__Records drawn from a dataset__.

= = = =

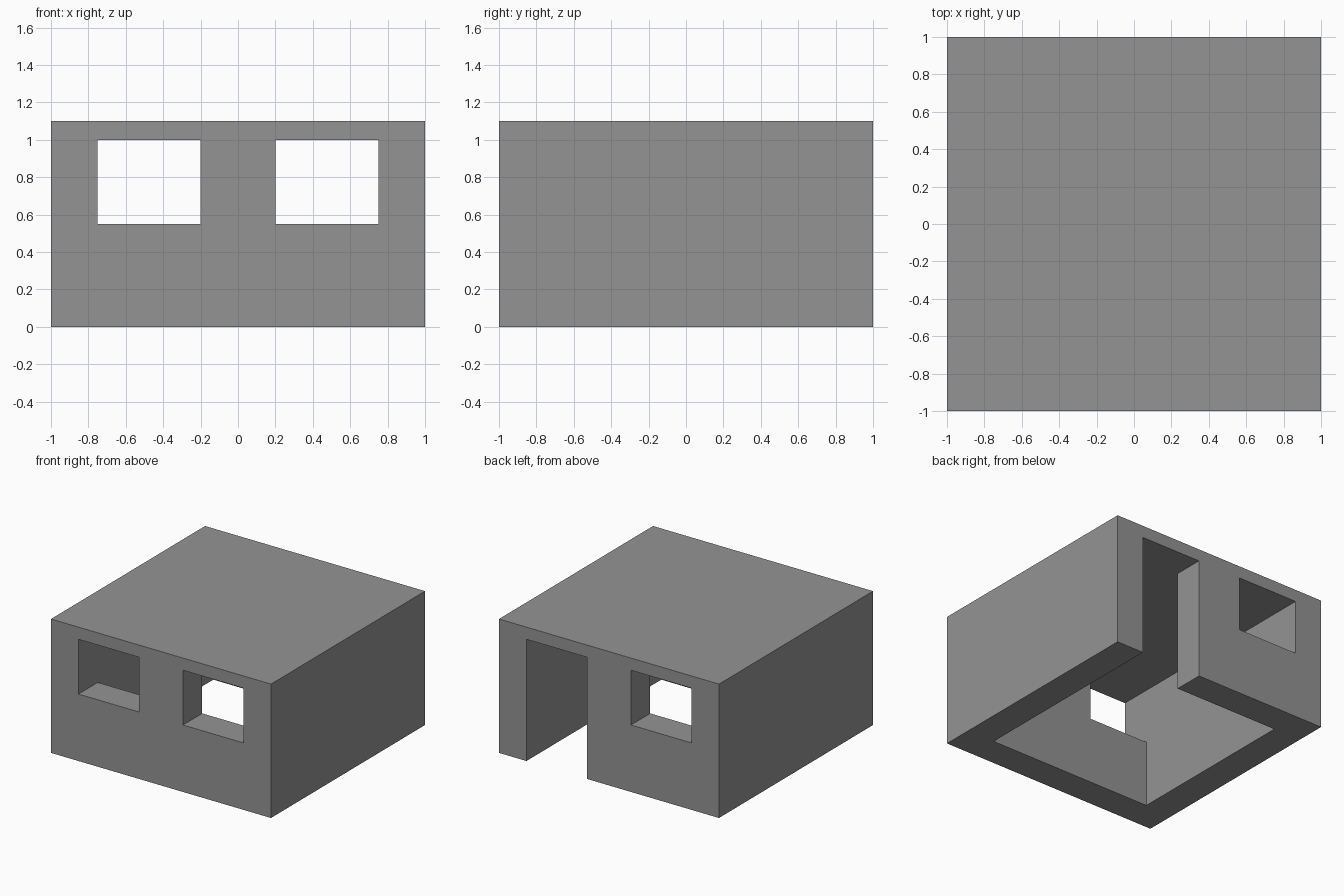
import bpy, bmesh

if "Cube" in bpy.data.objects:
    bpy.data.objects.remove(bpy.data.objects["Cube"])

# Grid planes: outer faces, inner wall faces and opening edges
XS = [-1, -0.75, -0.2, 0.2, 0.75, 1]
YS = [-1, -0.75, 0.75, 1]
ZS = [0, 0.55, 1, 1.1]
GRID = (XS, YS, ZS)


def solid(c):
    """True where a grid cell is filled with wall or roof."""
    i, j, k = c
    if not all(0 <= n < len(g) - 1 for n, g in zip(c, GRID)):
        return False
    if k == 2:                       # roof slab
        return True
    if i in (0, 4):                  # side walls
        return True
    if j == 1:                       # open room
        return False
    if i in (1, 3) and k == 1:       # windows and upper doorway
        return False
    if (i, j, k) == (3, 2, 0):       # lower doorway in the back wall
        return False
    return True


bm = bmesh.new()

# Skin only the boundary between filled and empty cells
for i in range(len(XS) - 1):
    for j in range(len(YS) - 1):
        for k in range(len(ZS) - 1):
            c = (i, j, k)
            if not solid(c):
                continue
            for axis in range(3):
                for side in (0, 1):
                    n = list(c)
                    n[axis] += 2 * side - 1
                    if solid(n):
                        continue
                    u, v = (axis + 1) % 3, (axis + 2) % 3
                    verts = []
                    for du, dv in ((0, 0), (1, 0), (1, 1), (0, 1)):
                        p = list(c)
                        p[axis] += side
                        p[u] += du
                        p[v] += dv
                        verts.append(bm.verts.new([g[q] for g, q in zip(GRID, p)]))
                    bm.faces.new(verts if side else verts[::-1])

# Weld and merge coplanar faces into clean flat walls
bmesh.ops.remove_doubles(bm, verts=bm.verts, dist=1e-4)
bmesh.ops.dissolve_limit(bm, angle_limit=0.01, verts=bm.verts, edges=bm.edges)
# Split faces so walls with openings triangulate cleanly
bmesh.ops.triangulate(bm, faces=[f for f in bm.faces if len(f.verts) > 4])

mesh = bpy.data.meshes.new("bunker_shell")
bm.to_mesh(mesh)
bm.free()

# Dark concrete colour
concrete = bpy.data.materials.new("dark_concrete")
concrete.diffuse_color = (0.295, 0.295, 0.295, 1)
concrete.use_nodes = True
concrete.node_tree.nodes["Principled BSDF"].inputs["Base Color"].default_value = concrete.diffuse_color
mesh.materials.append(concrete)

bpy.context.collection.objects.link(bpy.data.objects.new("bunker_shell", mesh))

= = = =

__Instructions for the task__.
Would you return all of the data above word for word, omitting every picture?

__Response to the task__.
import bpy, bmesh

if "Cube" in bpy.data.objects:
    bpy.data.objects.remove(bpy.data.objects["Cube"])

# Grid planes: outer faces, inner wall faces and opening edges
XS = [-1, -0.75, -0.2, 0.2, 0.75, 1]
YS = [-1, -0.75, 0.75, 1]
ZS = [0, 0.55, 1, 1.1]
GRID = (XS, YS, ZS)


def solid(c):
    """True where a grid cell is filled with wall or roof."""
    i, j, k = c
    if not all(0 <= n < len(g) - 1 for n, g in zip(c, GRID)):
        return False
    if k == 2:                       # roof slab
        return True
    if i in (0, 4):                  # side walls
        return True
    if j == 1:                       # open room
        return False
    if i in (1, 3) and k == 1:       # windows and upper doorway
        return False
    if (i, j, k) == (3, 2, 0):       # lower doorway in the back wall
        return False
    return True


bm = bmesh.new()

# Skin only the boundary between filled and empty cells
for i in range(len(XS) - 1):
    for j in range(len(YS) - 1):
        for k in range(len(ZS) - 1):
            c = (i, j, k)
            if not solid(c):
                continue
            for axis in range(3):
                for side in (0, 1):
                    n = list(c)
                    n[axis] += 2 * side - 1
                    if solid(n):
                        continue
                    u, v = (axis + 1) % 3, (axis + 2) % 3
                    verts = []
                    for du, dv in ((0, 0), (1, 0), (1, 1), (0, 1)):
                        p = list(c)
                        p[axis] += side
                        p[u] += du
                        p[v] += dv
                        verts.append(bm.verts.new([g[q] for g, q in zip(GRID, p)]))
                    bm.faces.new(verts if side else verts[::-1])

# Weld and merge coplanar faces into clean flat walls
bmesh.ops.remove_doubles(bm, verts=bm.verts, dist=1e-4)
bmesh.ops.dissolve_limit(bm, angle_limit=0.01, verts=bm.verts, edges=bm.edges)
# Split faces so walls with openings triangulate cleanly
bmesh.ops.triangulate(bm, faces=[f for f in bm.faces if len(f.verts) > 4])

mesh = bpy.data.meshes.new("bunker_shell")
bm.to_mesh(mesh)
bm.free()

# Dark concrete colour
concrete = bpy.data.materials.new("dark_concrete")
concrete.diffuse_color = (0.295, 0.295, 0.295, 1)
concrete.use_nodes = True
concrete.node_tree.nodes["Principled BSDF"].inputs["Base Color"].default_value = concrete.diffuse_color
mesh.materials.append(concrete)

bpy.context.collection.objects.link(bpy.data.objects.new("bunker_shell", mesh))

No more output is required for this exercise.